Alcoholism is an overwhelmingly present issue. It is a very powerful and damaging disease that is very capable of taking your health for a horrific downfall if left untreated.
People who abuse alcohol, whether they are a weekend binge drinker or someone in the middle of the disease of alcoholism there are of course short- and long-term effects on the body. The National Institute of Alcohol Abuse and Alcoholism or NIH states that “Alcohol interferes with the brain’s communication pathways, and can affect the way the brain looks and works. These disruptions can change mood and behavior, and make it harder to think clearly and move with coordination.” These are obviously the immediate effects.
Some short term effects include:
- Slurred speech
- Upset stomach
- Breathing difficulties
- Distorted vision and hearing
- Impaired judgment
- Decreased perception and coordination
- Anemia (loss of red blood cells)
What one may not realize is that the weekend binge drinking can too often turn into the long-term and then you have reached an entirely new obstacle.
So what happens when you drink alcohol? Sure, it all seems like a good time…until you over-drink, become ill and swear off drinking all together!
First of all it is absorbed into your stomach, entering the bloodstream and working its way into your tissues. Doesn’t sound too appealing. Once absorbed, your body starts to feel the effects. Depending on how much you consume, as well as your body type, etc., the effects will vary.
However, one thing is certain, continuing to consume alcohol will bring upon you uninhibited feelings tied with possible dizziness, slurred speech, possible aggressiveness, emotional ups and downs and a sense of false well-being. Then you can look forward to the next day…the infamous hangover. A typical hangover which results from too much alcohol will cause headache, nausea and fatigue.

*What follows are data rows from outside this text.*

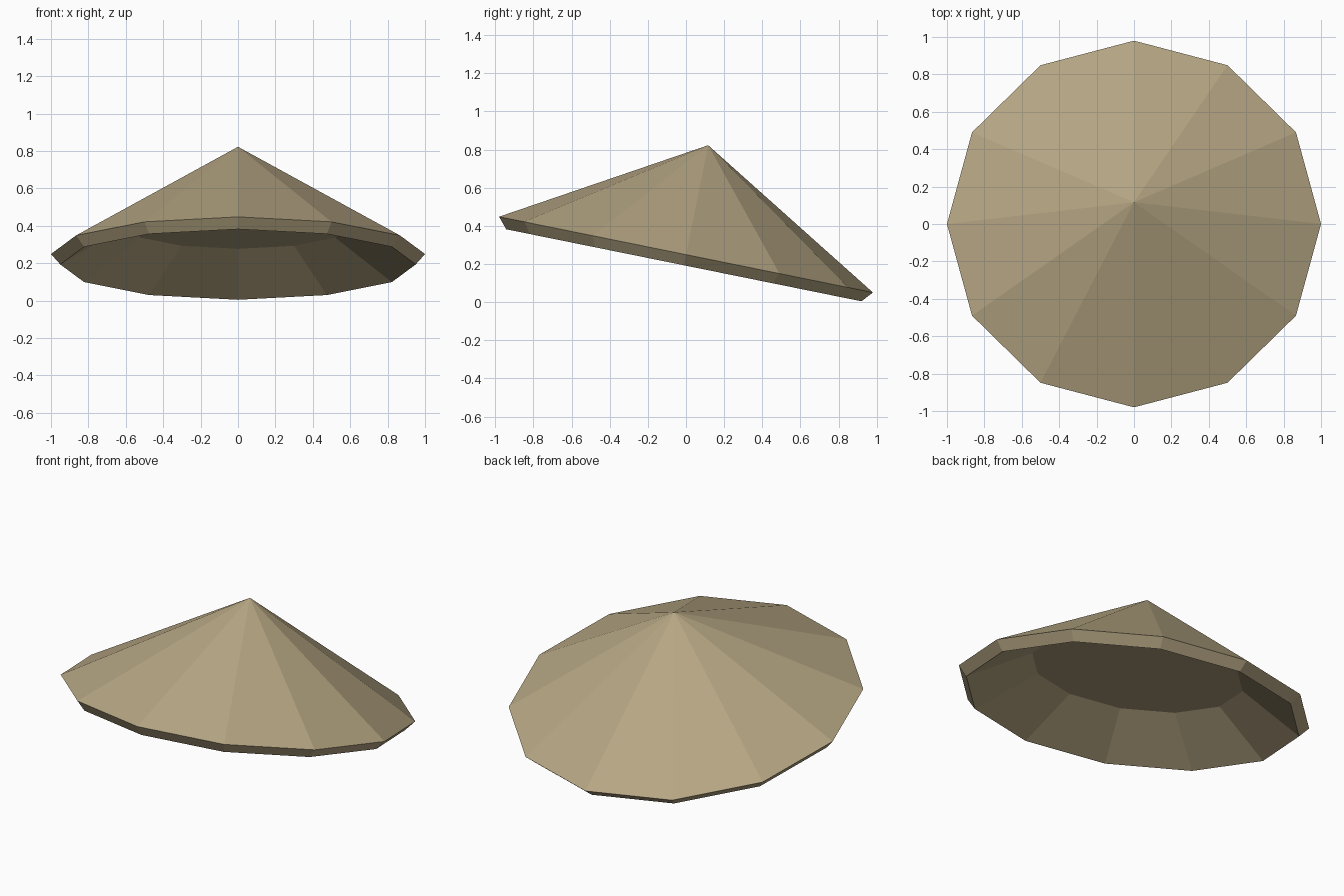
import bpy, bmesh, math
from mathutils import Matrix

if "Cube" in bpy.data.objects:
    bpy.data.objects.remove(bpy.data.objects["Cube"])

SIDES = 12
TILT = -0.2                      # lean about the x axis
RIM_Z = 0.249                    # height of the brim centre

straw = bpy.data.materials.new("straw tan")
straw.diffuse_color = (0.47, 0.385, 0.23, 1)
straw.use_nodes = True
straw.node_tree.nodes["Principled BSDF"].inputs["Base Color"].default_value = straw.diffuse_color

bm = bmesh.new()


def ring(radius, height):
    return [bm.verts.new((radius * math.cos(2 * math.pi * i / SIDES),
                          radius * math.sin(2 * math.pi * i / SIDES), height))
            for i in range(SIDES)]


# Profile rings: outer brim, lower lip, edge of the inner ceiling
rings = [ring(1.0, 0), ring(0.95, -0.057), ring(0.6, 0.15)]
for upper, lower in zip(rings, rings[1:]):
    for i in range(SIDES):
        j = (i + 1) % SIDES
        bm.faces.new((upper[i], lower[i], lower[j], upper[j]))

# Pointed outer cone and flat inner ceiling
tip = bm.verts.new((0, 0, 0.585))
for i in range(SIDES):
    bm.faces.new((rings[0][i], rings[0][(i + 1) % SIDES], tip))
bm.faces.new(rings[2])

bmesh.ops.recalc_face_normals(bm, faces=bm.faces)
bm.transform(Matrix.Translation((0, 0, RIM_Z)) @ Matrix.Rotation(TILT, 4, 'X'))

mesh = bpy.data.meshes.new("conical_hat")
bm.to_mesh(mesh)
bm.free()
mesh.materials.append(straw)
bpy.context.collection.objects.link(bpy.data.objects.new("conical_hat", mesh))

While many people consume alcohol and willingly endure these short-term effects without having any sort of trouble or difficulty stopping, some aren’t willing to stop and become hooked. Alcoholism is tied with long-term effects of the behavior. While stopping all consumption of alcohol seems a reasonable fix, someone suffering from alcoholism cannot do that without suffering painful withdrawal and damaging side effects.
Long term effects of binge drinking and alcoholism can most certainly be life threatening. According to the CDC, 88,000 lives are lost per year in the United States due to excessive use of alcohol. Drinking heavily also reduces the life expectancy by almost 30 years! This stuff is no joke.

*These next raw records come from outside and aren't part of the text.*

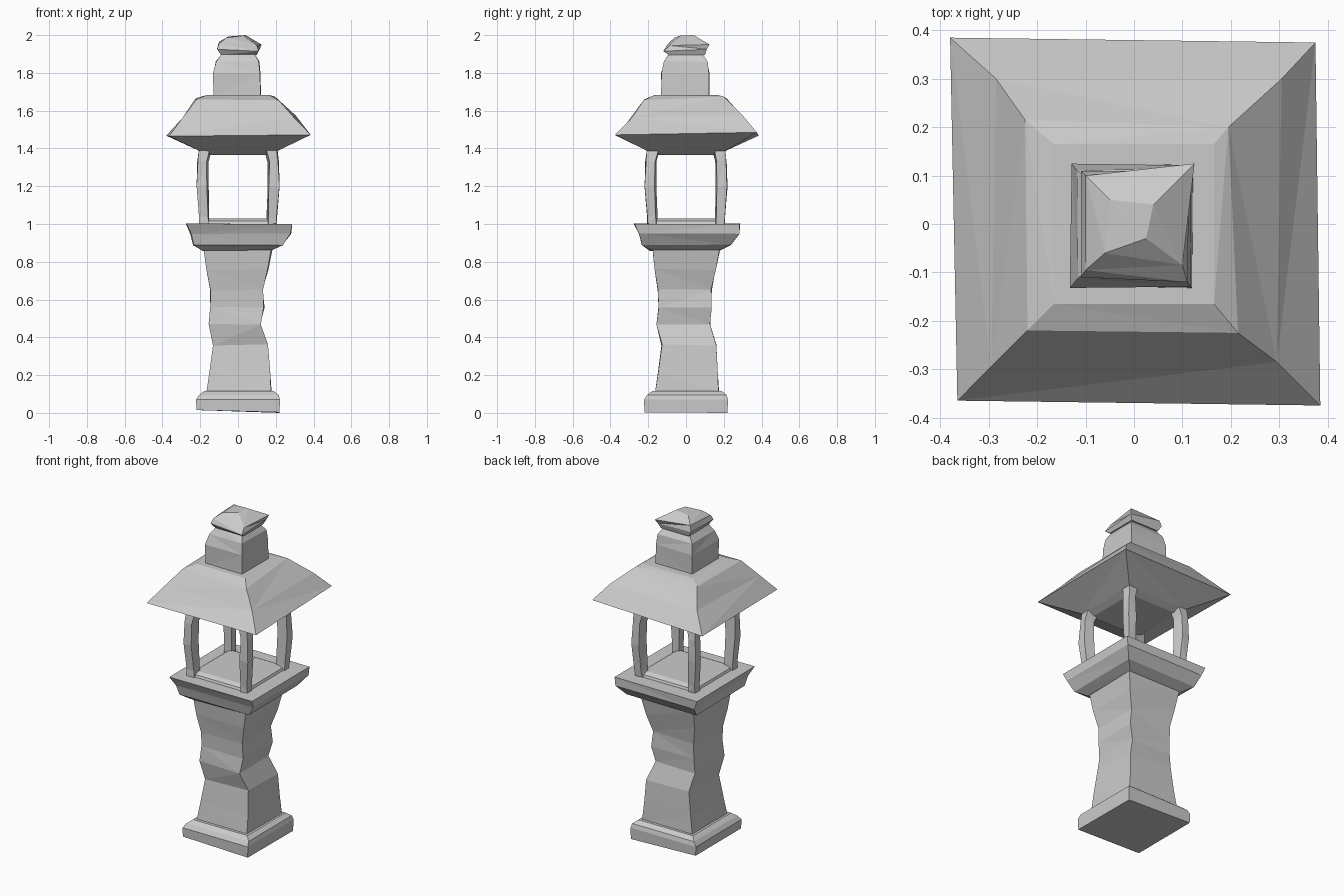
import bpy, bmesh, random

random.seed(4)


def loft(name, rings, jitter=0.0):
    """Skin a stack of four-cornered rings; each ring is a list of four points."""
    bm = bmesh.new()
    loops = []
    for ring in rings:
        loops.append([bm.verts.new([c + random.uniform(-jitter, jitter) for c in p])
                      for p in ring])
    for a, b in zip(loops, loops[1:]):
        for i in range(4):
            j = (i + 1) % 4
            bm.faces.new((a[i], a[j], b[j], b[i]))
    bm.faces.new(loops[0][::-1])
    bm.faces.new(loops[-1])
    bmesh.ops.triangulate(bm, faces=bm.faces[:])
    bmesh.ops.recalc_face_normals(bm, faces=bm.faces[:])
    mesh = bpy.data.meshes.new(name)
    bm.to_mesh(mesh)
    bm.free()
    obj = bpy.data.objects.new(name, mesh)
    bpy.context.collection.objects.link(obj)
    return obj


def rect(z, x0, x1, y0=None, y1=None):
    y0 = x0 if y0 is None else y0
    y1 = x1 if y1 is None else y1
    return [(x0, y0, z), (x1, y0, z), (x1, y1, z), (x0, y1, z)]


# Stepped foot slab
loft("base", [
    [(-.22, -.22, .015), (.22, -.22, .003), (.22, .22, .0), (-.22, .22, .015)],
    rect(.07, -.222, .222),
    rect(.095, -.205, .215),
    rect(.115, -.18, .19),
])

# Rough hewn shaft, pinched above and below a middle ridge
loft("shaft", [
    rect(.10, -.165, .175),
    rect(.22, -.15, .17),
    rect(.36, -.13, .157),
    rect(.47, -.155, .118, -.155, .13),
    rect(.56, -.143, .137),
    rect(.65, -.147, .133),
    rect(.76, -.165, .158),
    rect(.87, -.18, .18),
], .004)

# Flared platform with the raised floor of the lamp chamber
loft("platform", [
    rect(.86, -.19, .18),
    rect(.89, -.235, .235),
    rect(.95, -.25, .28),
    rect(1.0, -.275, .285),
], .003)
loft("chamber_floor", [rect(.99, -.2, .2), rect(1.015, -.19, .19), rect(1.028, -.165, .165)])

# Four corner posts, slightly bowed
for name, sx, sy in (("front_left_post", -1, -1), ("front_right_post", 1, -1),
                     ("back_right_post", 1, 1), ("back_left_post", -1, 1)):
    levels = []
    for z, inner, outer in ((1.0, .15, .205), (1.04, .152, .205), (1.2, .158, .218),
                            (1.33, .157, .214), (1.39, .14, .207)):
        levels.append([(sx * u, sy * v, z) for u, v in
                       ((inner, inner), (outer, inner + .008),
                        (outer, outer), (inner + .008, outer))])
    loft(name, levels, .003)

# Roof: sloping underside, wide eaves, hipped slopes, flat shoulder
loft("roof", [
    rect(1.365, -.165, .165),
    rect(1.385, -.2, .205),
    [(-.365, -.365, 1.465), (.385, -.375, 1.472), (.375, .375, 1.485), (-.38, .385, 1.468)],
    [(-.295, -.295, 1.56), (.295, -.285, 1.565), (.305, .3, 1.575), (-.285, .3, 1.57)],
    [(-.22, -.22, 1.66), (.215, -.225, 1.655), (.195, .2, 1.675), (-.225, .215, 1.665)],
    rect(1.683, -.165, .165),
])

# Neck block above the roof
loft("neck", [
    rect(1.67, -.13, .122),
    rect(1.8, -.13, .118, -.13, .122),
    rect(1.86, -.115, .112),
    rect(1.905, -.085, .085),
], .003)

# Small crooked cap stone
loft("cap", [
    rect(1.895, -.09, .1),
    [(-.11, -.11, 1.925), (.11, -.12, 1.915), (.115, .11, 1.925), (-.11, .11, 1.93)],
    [(-.1, -.095, 1.955), (.1, -.085, 1.945), (.125, .125, 1.95), (-.1, .1, 1.965)],
    [(-.06, -.06, 1.987), (.025, -.03, 1.997), (.04, .04, 2.0), (-.05, .05, 1.993)],
])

Some long term effects are:
- Unintentional injuries such as car crash, falls, burns, drowning
- Intentional injuries such as firearm injuries, sexual assault, domestic violence
- Increased on-the-job injuries and loss of productivity
- Increased family problems, broken relationships
- Alcohol poisoning
- High blood pressure, stroke, and other heart-related diseases
- Liver disease
- Nerve damage
- Sexual problems
- Permanent damage to the brain
- Vitamin B1 deficiency, which can lead to a disorder characterized by amnesia, apathy and disorientation
- Cancer of the mouth and throat
There is a thin line between drinking alcohol in moderation and having it consume your life. Alcoholism often begins with casual and social drinking and then turns into a long-term lifestyle. No matter what your decision, to drink or not, the best thing you can do is be as aware as possible of all the dangers of alcohol running rampant.
Short and long term effects listed from www.drugfreeworld.org